Despite such a lack of intellectual endorsement, a viral social media campaign based on edited and misleading footage of Ahok’s statement spread indignation throughout the web.
Despite later clarification on the actual transcript of Ahok’s speech and its context, a clear fracture in public opinion had emerged; there was no turning back.
The campaign successfully capitalized on a diffuse cultural and identity mal-être to polarize public opinion around the highest of issues for Indonesian Muslims: the affirmation of their religious identity.
Indonesians were implicitly invited to take a stance not on the legal aspects of the case, but on whether they defined themselves as Muslims or secular, whether they were ready to stand up and demonstrate their faith. The truth regarding the intentions and context of Ahok’s statement, or the legal strength of the blasphemy case became a secondary concern, almost irrelevant.
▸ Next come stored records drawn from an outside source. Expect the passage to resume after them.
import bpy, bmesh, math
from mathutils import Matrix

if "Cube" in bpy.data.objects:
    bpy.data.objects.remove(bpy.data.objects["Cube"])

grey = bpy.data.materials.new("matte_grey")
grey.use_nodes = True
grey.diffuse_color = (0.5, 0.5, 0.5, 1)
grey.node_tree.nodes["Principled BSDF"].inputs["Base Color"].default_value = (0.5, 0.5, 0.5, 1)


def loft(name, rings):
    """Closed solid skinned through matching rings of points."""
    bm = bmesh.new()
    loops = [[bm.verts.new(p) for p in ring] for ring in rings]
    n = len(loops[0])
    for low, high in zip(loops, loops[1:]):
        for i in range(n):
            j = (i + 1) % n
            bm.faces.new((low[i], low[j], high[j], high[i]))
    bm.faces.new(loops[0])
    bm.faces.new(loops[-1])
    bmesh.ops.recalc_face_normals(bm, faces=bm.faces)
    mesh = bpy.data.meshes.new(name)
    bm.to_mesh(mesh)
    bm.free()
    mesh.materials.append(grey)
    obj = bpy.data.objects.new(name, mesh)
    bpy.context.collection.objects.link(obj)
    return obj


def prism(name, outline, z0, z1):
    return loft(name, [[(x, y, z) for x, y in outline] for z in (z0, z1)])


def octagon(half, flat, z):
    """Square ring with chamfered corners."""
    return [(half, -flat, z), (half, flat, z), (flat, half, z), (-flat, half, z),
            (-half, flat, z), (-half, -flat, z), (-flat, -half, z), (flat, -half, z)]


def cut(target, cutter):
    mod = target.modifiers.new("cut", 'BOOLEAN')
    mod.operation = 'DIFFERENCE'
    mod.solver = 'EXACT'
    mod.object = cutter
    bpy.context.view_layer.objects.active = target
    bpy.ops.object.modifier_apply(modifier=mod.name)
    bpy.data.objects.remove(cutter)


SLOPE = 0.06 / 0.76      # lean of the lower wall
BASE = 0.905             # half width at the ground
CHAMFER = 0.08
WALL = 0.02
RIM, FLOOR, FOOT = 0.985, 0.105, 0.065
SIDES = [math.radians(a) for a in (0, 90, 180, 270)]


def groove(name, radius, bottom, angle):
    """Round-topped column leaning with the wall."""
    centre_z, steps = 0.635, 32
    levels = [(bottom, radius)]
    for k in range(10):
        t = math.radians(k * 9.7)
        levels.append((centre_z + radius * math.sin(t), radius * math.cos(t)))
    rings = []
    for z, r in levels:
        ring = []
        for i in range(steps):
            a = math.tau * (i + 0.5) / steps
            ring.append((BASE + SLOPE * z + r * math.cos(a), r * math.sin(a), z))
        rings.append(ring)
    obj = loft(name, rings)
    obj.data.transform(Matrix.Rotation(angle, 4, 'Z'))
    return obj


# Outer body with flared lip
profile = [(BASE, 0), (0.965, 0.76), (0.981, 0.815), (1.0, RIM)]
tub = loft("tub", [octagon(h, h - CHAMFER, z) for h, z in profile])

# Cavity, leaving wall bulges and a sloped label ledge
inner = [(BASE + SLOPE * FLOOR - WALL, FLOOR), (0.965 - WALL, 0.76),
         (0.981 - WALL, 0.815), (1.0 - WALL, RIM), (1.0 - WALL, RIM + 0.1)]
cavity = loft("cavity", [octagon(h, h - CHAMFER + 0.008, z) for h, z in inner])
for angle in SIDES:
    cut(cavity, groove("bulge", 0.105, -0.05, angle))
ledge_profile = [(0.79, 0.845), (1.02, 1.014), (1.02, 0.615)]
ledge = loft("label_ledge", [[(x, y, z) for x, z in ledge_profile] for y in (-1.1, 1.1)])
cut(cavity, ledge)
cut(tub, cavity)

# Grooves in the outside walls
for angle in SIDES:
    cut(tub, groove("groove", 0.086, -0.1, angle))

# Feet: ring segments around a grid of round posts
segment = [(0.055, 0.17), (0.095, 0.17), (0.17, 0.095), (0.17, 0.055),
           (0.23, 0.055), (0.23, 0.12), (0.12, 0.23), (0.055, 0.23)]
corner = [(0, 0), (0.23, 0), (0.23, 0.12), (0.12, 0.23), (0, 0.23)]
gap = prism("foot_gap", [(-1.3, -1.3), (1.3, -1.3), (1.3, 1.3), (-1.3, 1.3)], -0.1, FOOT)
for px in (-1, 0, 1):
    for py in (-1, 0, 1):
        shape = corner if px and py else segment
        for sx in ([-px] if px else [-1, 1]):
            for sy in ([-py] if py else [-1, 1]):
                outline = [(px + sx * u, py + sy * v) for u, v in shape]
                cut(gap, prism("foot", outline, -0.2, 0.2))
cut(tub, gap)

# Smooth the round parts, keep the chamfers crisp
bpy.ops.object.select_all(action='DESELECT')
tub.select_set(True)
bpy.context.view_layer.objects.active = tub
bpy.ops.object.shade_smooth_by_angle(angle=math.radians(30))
This really needs to be emphasized: Most supporters and sympathizers of the Bela Islam (Defend Islam) movement do not hate Ahok because he is Chinese or Christian.
Earlier calls by hardliners to reject Ahok as governor on the basis of his religion largely fell on deaf ears and were unable to reach out any farther than the hardliners’ own ranks.
However, the blasphemy controversy provided them with a great opportunity to develop a more compelling narrative about the demonstration of faith: popular support to the movement became a response to a higher call for the faithful to reaffirm religious identity as their highest defining value.
This narrative places religious values above democracy and justifies attempts to interfere in judicial and political processes in the name of religion.
It is mainstream political parties’ responsibility to insulate the political space from the intrusion of religion, to ensure that political processes do not drift from a confrontation of ideas to a confrontation of beliefs leading to sectarianism and division.
Yet recent developments in western democracies highlighted a global rise of right-wing populism and sectarianism. This global movement takes place across very diverse cultures but displays striking similarities: a general feeling of economic insecurity, distrust in traditional politics and a belief that the legislative and judicial systems fail to deliver justice for all.
Populist discourses also capitalize on fear of minorities to promise to the majority the privilege of political representation.
Western democracies have dismally failed to prevent the rise of far-right populism, because they applied to the far-right threat the same remedy they employed to deal with the far left throughout the 20th century: integrate and reinterpret leftist ideas to appeal to a dynamic and rapidly changing electoral landscape.
As mainstream political parties satisfied popular demand for individual and collective freedoms carried by leftist movements, the attractiveness of a more radical leftist agenda began to fade, sending the far left back into marginality.
This strategy has proven counter-productive when addressing the rise of right-wing populism. What kept far-right movements from breaking away from marginality into mainstream politics was the social stigma associated with far-right nationalism, its association with bigotry or fascism.
By progressively integrating far-right ideas into mainstream politics, conservative parties took down the wall separating mainstream politics from the socially stigmatized far-right nationalist discourse. The more you concede to far-right movements, the stronger they become.
The Bela Islam movement — and more specifically its treatment by mainstream media and political parties — has achieved just that: bringing far-right populism into mainstream politics and “un-demonizing” the Islam Defenders Front (FPI).
While the current administration is responsible for guaranteeing the independence of the judiciary and electoral processes and to protect the rights of religious minorities, national media also have an important role to play in preventing the normalization and mainstreaming of religious intolerance in the public space, thereby sending radicalism back to the social and political margins.
Florian Vernaz Advisor to Singapore-based government affairs and political risk consultancy Vriens & Partners